After talks in Cairo, the Hamas and Fatah (photo, from bbcimg.co.uk), the party of Palestinian authority president Mahmoud Abbas, both agreed to form an interim government and fix a date for general elections.
For more than four years, the two have been divided, after violence erupted following Hamas’ victory in Palestinian elections in 2006. Since 2007 Hamas is in power in the Gaza Strip and Fatah in the West Bank.
Inspired by uprisings in the Middle East and North Africa, thousands of Palestinians protested in Gaza this month, demanding a reconciliation.
Israel’s reaction was immediate, on Tuesday Israeli prime minister Benjamin Netanyahu told the Palestinian Authority : “There cannot be peace with both [Israel and Hamas] because Hamas wants to destroy Israel and says so openly. It shoots missiles at our cities, it fires anti-tank missiles at our children.
“I think that the idea of reconciliation shows the weakness of the Palestinian Authority and raises the question whether Hamas will take over Judea and Samaria [the West Bank] as it has taken over the Gaza Strip.”
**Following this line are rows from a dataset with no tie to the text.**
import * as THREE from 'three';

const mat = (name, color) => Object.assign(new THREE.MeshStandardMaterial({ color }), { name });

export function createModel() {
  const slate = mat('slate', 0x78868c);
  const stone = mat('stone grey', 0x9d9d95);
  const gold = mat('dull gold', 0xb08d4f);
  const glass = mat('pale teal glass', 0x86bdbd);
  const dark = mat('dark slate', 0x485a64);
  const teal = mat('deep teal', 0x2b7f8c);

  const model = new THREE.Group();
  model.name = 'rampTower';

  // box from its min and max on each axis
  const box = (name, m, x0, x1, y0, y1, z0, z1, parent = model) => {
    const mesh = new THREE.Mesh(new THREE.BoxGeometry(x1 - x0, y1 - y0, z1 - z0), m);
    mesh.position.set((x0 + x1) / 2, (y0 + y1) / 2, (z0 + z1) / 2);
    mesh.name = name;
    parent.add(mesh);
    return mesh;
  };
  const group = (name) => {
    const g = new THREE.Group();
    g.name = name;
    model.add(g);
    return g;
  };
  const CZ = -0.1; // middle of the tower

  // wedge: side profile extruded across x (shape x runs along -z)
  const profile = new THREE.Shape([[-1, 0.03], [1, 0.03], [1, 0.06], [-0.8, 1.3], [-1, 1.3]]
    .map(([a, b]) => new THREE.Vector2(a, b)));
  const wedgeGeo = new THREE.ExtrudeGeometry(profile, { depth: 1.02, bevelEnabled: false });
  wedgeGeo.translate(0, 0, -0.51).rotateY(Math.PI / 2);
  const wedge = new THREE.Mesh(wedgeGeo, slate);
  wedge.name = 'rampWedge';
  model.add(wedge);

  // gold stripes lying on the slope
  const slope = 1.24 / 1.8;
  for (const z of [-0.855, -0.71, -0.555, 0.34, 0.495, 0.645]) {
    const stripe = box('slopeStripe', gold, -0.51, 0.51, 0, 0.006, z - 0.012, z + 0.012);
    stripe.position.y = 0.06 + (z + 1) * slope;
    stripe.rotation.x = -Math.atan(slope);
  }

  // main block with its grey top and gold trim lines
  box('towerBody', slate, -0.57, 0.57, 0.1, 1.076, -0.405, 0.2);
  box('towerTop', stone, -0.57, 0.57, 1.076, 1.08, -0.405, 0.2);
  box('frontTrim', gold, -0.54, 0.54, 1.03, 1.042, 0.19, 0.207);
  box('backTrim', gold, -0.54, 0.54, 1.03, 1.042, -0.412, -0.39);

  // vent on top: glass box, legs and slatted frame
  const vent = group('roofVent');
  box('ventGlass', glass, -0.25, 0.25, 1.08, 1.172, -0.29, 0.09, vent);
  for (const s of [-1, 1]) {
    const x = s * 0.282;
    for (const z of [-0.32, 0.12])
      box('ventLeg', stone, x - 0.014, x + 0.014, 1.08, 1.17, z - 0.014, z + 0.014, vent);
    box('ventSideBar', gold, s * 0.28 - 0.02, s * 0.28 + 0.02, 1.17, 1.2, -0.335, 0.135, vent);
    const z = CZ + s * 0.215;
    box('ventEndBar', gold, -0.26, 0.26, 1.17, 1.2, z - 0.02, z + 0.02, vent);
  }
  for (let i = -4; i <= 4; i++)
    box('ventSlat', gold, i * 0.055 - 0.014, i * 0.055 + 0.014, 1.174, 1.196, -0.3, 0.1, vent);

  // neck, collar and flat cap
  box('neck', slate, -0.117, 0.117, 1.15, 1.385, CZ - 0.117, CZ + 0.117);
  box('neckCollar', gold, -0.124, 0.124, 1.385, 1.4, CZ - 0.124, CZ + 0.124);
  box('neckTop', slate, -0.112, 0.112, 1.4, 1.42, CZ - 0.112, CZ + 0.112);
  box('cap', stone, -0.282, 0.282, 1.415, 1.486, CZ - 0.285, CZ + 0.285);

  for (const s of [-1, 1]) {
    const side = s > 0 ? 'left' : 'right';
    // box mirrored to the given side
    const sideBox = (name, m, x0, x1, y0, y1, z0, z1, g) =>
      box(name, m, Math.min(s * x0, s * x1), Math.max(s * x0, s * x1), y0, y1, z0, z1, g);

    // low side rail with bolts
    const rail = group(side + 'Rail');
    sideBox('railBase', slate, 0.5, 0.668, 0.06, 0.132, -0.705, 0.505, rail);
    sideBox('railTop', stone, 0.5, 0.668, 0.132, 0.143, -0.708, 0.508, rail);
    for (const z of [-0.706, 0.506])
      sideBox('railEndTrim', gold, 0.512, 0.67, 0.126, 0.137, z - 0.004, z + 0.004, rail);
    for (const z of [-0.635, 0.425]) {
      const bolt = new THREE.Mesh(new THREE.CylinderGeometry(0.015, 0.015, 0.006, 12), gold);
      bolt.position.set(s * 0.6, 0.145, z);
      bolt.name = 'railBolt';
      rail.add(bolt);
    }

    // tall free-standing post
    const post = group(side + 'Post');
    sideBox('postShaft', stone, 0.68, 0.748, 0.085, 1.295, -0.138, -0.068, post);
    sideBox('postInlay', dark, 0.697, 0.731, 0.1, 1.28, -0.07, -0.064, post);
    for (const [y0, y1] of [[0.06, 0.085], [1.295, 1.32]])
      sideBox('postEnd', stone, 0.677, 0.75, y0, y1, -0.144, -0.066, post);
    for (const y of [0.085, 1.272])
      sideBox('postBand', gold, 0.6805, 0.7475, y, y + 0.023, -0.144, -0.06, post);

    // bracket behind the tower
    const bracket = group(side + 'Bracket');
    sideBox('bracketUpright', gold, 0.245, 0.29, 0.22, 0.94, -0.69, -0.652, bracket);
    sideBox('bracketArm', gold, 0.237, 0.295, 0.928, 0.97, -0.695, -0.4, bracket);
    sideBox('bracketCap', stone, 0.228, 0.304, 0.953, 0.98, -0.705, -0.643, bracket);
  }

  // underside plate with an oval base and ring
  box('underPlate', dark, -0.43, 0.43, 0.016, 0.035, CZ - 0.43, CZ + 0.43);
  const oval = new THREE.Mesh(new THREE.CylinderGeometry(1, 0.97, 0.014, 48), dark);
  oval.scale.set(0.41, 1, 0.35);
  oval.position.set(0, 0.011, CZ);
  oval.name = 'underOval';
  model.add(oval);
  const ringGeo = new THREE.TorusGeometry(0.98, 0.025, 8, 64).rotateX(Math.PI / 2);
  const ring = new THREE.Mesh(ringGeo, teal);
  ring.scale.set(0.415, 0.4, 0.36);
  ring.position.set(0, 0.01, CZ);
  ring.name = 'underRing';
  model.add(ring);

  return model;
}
He added : “I hope the Palestinian Authority will make the right choice – peace with Israel.”
In the past four years Hamas has carried out bombings and rocket attacks against Israel, and refused to recognise its right to exist.
US National Security Council spokesman Tommy Vietor said: “The United States supports Palestinian reconciliation on terms which promote the cause of peace.
“Hamas, however, is a terrorist organisation which targets civilians. To play a constructive role in achieving peace, any Palestinian government must… renounce violence, abide by past agreements, and recognise Israel’s right to exist.”
The deal was hammered out during a meeting in the Egyptian capital. From Cairo, Tahir al-Nounou, a Hamas government spokesman, said all disagreements had been overcome.
He told the BBC: “Hamas and Fatah have signed in principle a reconciliation deal in Cairo.
“The final signing will be in a week from now. Cairo will invite Mahmoud Abbas and [Hamas leader] Khaled Meshaal, and representatives from all Palestinian factions, to attend the signing.”
About Israel’s reaction to the deal, he said that Israel was “not concerned with Palestinian reconciliation and has been an impediment to it in the past”.
Fatah delegation head Azzam al-Ahmad said: “We have agreed to form a government composed of independent figures that would start preparing for presidential and parliamentary elections.
“Elections would be held in about eight months from now.”.